BUENOS AIRES, Argentina — Several former top military officials in Paraguay have been arrested as part of a cross-border law enforcement operation with Brazil to disband an arms smuggling ring that brought firearms from Europe to South America, officials said Tuesday.

The U.S. Department of Homeland Security was also involved in the year-long investigation, according to Paraguay authorities.

“The weapons were imported from Europe to Paraguay, where they were defaced and resold to intermediary groups operating on the Brazil-Paraguay border, ultimately reaching major criminal factions in Brazil,” Brazilian federal police said in a statement.

Close to 43,000 pieces of such weapons — worth around $243 million — were imported to Paraguay over the past three years under the scheme, Brazilian authorities said.

At least 13 people have been detained in Paraguay, including the former head of Paraguay’s office in charge of controlling the imports and distribution of firearms known as Dimabel, which is a division of the armed forces. The former chief of Paraguay’s Air Force, Gen. Arturo González, was also detained.

The arrests were part of at least 20 raids that took place in Paraguay and 20 in Brazil. One raid was also carried out in Kansas, according to Paraguayan authorities.

The investigation was able to determine that the military officials were involved in authorizing “the importation of weapons, altering documents to conform to firearms laws, as well as authorizations for irregular sales in exchange for significant sums of money,” according to a statement by Paraguay’s National Anti-Drug Secretariat.

A company based in Paraguay’s capital of Asunción that is led by an Argentine businessman was importing the weapons from manufacturers in Croatia, Turkey, the Czech Republic and Slovenia. The company allegedly used its contacts in Dimabel to get quick approval for the imports.

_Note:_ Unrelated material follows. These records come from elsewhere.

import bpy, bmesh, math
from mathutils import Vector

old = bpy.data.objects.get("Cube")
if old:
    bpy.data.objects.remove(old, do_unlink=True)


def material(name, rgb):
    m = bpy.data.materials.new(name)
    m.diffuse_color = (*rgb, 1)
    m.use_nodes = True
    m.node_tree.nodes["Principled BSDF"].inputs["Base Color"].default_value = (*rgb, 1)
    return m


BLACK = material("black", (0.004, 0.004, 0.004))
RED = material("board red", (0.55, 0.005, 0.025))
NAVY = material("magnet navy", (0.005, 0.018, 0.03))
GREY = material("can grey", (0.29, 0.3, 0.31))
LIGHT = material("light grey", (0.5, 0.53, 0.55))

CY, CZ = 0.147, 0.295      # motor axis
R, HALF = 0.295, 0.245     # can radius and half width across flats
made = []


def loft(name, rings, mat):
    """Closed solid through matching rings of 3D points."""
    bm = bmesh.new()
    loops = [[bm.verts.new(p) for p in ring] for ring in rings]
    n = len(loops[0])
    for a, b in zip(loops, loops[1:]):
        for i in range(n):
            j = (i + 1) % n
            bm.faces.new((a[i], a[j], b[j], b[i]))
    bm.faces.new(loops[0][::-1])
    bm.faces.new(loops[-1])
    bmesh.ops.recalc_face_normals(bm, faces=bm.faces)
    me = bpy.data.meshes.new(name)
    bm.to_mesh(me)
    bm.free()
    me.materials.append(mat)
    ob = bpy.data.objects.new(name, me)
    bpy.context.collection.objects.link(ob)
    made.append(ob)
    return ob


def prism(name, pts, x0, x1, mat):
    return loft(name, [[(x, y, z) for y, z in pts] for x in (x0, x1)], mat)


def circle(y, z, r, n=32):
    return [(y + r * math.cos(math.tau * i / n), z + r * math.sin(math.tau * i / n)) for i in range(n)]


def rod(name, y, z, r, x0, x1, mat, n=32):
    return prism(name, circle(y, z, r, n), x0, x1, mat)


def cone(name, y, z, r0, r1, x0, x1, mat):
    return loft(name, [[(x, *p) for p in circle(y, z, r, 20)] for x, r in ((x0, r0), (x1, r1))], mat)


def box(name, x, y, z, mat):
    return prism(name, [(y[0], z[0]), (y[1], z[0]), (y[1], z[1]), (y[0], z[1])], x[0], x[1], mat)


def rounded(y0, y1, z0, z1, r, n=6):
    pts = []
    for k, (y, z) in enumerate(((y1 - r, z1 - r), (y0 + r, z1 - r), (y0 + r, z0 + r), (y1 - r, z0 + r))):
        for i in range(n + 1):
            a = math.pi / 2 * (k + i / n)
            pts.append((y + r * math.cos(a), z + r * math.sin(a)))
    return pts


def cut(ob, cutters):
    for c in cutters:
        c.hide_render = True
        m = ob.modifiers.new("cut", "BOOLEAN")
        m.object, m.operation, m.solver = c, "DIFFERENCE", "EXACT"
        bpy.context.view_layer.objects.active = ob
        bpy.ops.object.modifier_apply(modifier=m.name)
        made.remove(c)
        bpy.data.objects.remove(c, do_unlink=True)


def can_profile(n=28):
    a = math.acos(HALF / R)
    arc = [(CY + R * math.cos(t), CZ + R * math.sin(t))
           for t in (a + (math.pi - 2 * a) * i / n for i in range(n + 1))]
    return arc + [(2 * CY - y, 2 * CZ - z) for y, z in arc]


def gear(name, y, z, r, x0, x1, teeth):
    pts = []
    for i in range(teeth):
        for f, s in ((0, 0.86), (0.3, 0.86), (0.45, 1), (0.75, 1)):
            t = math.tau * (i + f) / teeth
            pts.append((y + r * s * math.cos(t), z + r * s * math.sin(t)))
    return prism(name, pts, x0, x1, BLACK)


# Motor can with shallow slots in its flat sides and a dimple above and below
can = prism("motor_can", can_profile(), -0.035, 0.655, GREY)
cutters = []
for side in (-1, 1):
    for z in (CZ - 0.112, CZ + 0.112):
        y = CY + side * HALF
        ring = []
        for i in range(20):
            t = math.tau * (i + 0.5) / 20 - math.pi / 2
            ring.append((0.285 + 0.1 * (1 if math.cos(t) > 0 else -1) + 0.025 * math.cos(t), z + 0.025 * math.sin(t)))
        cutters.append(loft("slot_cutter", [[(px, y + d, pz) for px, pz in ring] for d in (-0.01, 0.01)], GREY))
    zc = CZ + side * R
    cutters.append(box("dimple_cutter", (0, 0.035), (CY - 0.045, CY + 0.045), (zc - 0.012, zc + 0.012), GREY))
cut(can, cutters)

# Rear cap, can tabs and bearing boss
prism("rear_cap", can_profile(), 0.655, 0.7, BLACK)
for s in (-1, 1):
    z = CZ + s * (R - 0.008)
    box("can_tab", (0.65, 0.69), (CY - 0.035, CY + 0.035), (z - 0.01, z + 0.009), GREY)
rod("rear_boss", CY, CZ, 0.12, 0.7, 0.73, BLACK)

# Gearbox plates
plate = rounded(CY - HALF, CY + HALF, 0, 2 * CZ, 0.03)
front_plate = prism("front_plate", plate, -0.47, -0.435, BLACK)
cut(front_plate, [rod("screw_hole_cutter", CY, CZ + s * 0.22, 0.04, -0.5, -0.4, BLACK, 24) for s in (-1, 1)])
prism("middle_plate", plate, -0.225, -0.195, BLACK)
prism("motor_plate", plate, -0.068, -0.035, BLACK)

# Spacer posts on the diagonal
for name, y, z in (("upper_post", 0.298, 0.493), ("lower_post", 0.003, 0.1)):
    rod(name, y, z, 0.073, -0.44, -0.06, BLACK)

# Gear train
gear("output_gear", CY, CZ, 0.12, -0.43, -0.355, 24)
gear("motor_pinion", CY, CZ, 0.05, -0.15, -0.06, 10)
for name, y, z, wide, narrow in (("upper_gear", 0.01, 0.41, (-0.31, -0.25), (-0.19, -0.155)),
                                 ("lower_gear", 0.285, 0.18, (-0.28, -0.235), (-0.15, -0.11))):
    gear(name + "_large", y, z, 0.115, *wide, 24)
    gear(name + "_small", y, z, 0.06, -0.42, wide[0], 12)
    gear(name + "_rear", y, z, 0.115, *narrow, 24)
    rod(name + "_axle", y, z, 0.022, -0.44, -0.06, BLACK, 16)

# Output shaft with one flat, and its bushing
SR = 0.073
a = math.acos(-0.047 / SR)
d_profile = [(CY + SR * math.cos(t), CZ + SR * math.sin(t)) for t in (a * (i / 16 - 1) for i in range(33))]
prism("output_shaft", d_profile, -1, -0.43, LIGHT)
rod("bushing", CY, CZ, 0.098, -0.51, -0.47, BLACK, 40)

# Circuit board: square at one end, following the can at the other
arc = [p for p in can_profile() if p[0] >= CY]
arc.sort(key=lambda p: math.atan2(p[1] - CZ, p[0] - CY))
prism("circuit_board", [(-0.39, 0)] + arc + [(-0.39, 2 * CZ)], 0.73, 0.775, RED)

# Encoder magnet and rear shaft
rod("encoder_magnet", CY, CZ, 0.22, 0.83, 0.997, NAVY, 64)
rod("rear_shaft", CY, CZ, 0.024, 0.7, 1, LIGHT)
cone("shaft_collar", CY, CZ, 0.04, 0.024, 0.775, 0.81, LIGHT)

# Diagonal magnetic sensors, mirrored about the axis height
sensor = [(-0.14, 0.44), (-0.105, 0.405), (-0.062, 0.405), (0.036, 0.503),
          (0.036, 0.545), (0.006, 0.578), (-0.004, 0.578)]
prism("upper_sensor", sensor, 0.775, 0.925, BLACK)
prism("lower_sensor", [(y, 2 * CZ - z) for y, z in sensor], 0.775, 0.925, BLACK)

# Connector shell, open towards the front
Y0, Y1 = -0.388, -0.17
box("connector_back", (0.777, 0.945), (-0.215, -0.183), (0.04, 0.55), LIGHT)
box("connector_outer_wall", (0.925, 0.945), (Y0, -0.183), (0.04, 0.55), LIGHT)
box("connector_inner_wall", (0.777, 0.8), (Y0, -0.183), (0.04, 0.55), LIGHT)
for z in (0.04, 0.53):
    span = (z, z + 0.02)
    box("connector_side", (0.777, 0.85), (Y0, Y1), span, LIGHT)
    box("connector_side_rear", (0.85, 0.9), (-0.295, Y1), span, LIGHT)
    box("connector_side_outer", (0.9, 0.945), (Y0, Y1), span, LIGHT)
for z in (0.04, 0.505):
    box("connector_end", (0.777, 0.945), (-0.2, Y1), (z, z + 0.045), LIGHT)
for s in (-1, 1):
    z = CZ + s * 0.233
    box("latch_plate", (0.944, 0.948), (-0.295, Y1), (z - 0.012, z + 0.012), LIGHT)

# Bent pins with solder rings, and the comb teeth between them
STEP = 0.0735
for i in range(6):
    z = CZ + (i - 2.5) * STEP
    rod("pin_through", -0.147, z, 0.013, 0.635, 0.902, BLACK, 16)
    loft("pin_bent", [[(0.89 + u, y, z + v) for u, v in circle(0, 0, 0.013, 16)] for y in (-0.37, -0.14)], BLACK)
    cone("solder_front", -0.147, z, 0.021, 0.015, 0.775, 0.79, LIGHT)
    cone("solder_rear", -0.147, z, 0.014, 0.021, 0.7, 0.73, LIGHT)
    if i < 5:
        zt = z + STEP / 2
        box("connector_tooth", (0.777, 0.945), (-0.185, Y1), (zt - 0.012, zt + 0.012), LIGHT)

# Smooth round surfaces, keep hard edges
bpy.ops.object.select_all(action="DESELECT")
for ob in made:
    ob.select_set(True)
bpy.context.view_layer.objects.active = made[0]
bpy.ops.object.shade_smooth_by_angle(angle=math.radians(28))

Once in South America, the weapons were sold to intermediaries with connections to criminal gangs in Brazil. Money from the operations was allegedly laundered through the United States.

Source : AP News